**PROBLEM DETAILS**: Below are records; work out how many of their lines contain "azimuth" and give only that number.

**Saved entries**:
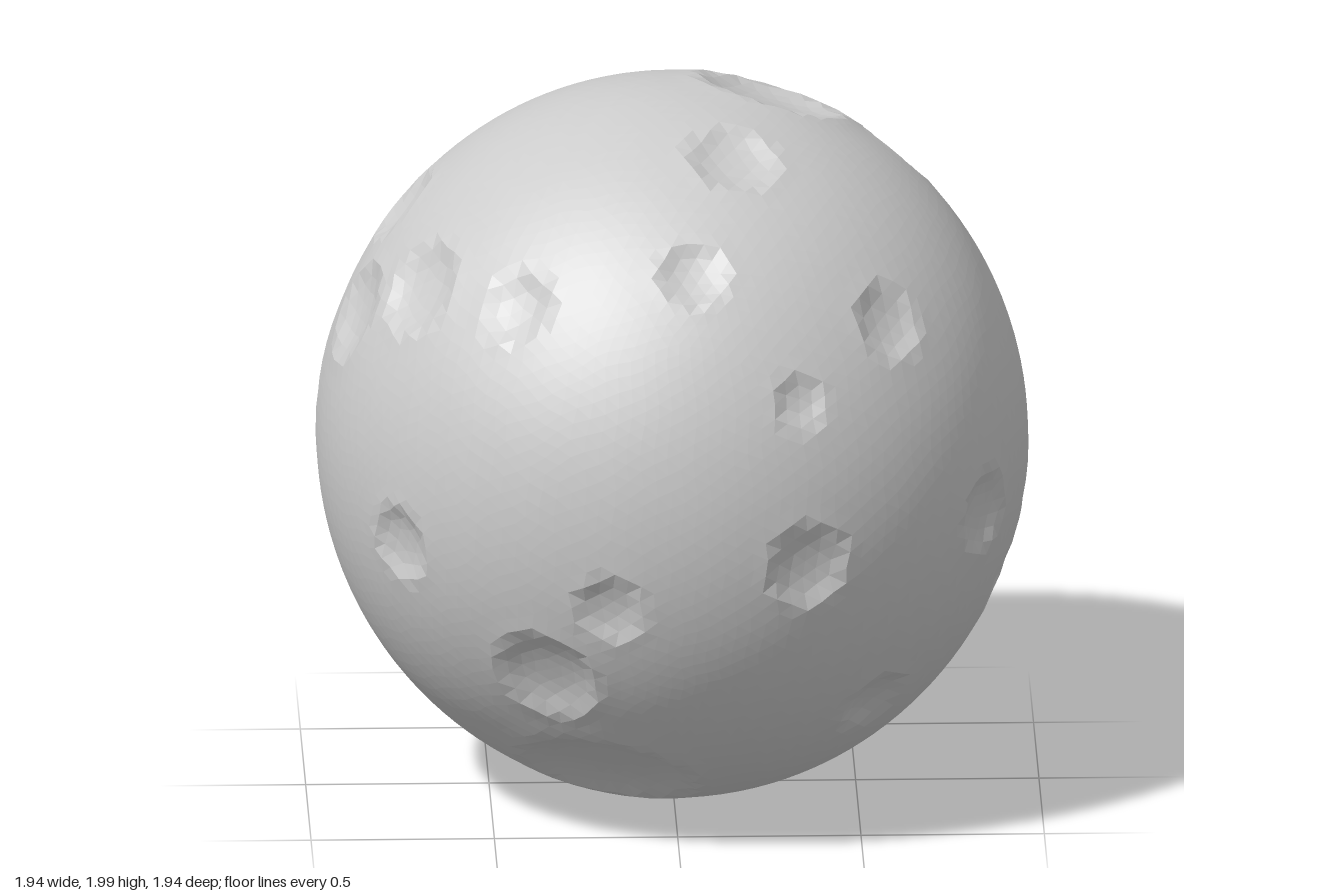
import * as THREE from 'three';

const SEMI_AXES = new THREE.Vector3(0.97, 0.995, 0.97);
const DEPTH = 0.25; // crater depth as a share of its radius
const rad = THREE.MathUtils.degToRad;

// Unit direction of each crater in a group that faces one way (azimuth from +z towards +x);
// each crater is [right, up, radius] on the disc facing that way.
function facing(azimuth, elevation, craters) {
  const turn = new THREE.Euler(-rad(elevation), rad(azimuth), 0, 'YXZ');
  return craters.map(([u, v, radius]) => ({
    dir: new THREE.Vector3(u, v, Math.sqrt(0.96 - u * u - v * v)).normalize().applyEuler(turn),
    radius,
  }));
}

const craterList = () => [
  // front
  ...facing(0, 0, [[0.58, 0.5, 0.11], [0.33, 0.35, 0.08], [0.35, -0.1, 0.12], [-0.2, -0.21, 0.1],
    [-0.37, -0.44, 0.15], [-0.77, -0.12, 0.11], [-0.2, -0.81, 0.25], [0.54, -0.58, 0.11], [0.04, 0.67, 0.1]]),
  // left side
  ...facing(90, 0, [[-0.48, -0.08, 0.12], [0.05, -0.17, 0.14], [-0.16, -0.36, 0.09],
    [0.49, -0.35, 0.17], [0.38, 0.09, 0.11]]),
  // top
  ...facing(0, 90, [[0.28, 0.15, 0.21], [0.44, 0.45, 0.12], [0.62, 0.22, 0.11], [0.16, -0.37, 0.13],
    [-0.71, -0.4, 0.14], [-0.45, -0.66, 0.11], [-0.88, -0.15, 0.14]]),
  // back
  ...facing(214, 25, [[0.6, -0.27, 0.23], [0.19, -0.63, 0.17], [-0.52, -0.15, 0.14], [-0.64, -0.51, 0.14],
    [-0.39, -0.49, 0.09], [0, -0.21, 0.1], [0.05, 0.22, 0.14], [-0.32, 0.39, 0.09], [-0.73, 0.17, 0.17],
    [0.57, 0.37, 0.13]]),
  // underside
  ...facing(138, -29, [[-0.19, -0.54, 0.11], [0.26, -0.43, 0.1]]),
];

// Height across a crater: flattened bowl, then a low rim that fades out
function craterHeight(t, radius) {
  const bowl = t < 1 ? t ** 2.6 - 1 : 0;
  const rim = 0.07 * Math.exp(-(((t - 1.05) / 0.22) ** 2));
  return DEPTH * radius * (bowl + rim);
}

function crateredGeometry() {
  const geometry = new THREE.IcosahedronGeometry(1, 26);
  const pos = geometry.attributes.position;
  const craters = craterList();
  const p = new THREE.Vector3();
  for (let i = 0; i < pos.count; i++) {
    p.fromBufferAttribute(pos, i);
    // A slight drift makes the facets uneven
    const { x, y, z } = p;
    p.x += 0.007 * Math.sin(31 * y + 17 * z);
    p.y += 0.007 * Math.sin(29 * z + 19 * x);
    p.z += 0.007 * Math.sin(37 * x + 13 * y);
    p.normalize();
    // Deepest bowl and highest rim win where craters overlap
    let low = 0;
    let high = 0;
    for (const { dir, radius } of craters) {
      const h = craterHeight(p.distanceTo(dir) / radius, radius);
      low = Math.min(low, h);
      high = Math.max(high, h);
    }
    p.multiply(SEMI_AXES).multiplyScalar(1 + low + high);
    pos.setXYZ(i, p.x, p.y, p.z);
  }
  geometry.computeVertexNormals();
  return geometry;
}

export function createModel() {
  const group = new THREE.Group();
  group.name = 'moon';
  const surface = new THREE.Mesh(
    crateredGeometry(),
    new THREE.MeshStandardMaterial({ color: 0xcccccc, flatShading: true }),
  );
  surface.name = 'crateredSurface';
  surface.position.y = 1;
  group.add(surface);
  return group;
}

**WRITTEN RESPONSE**: 3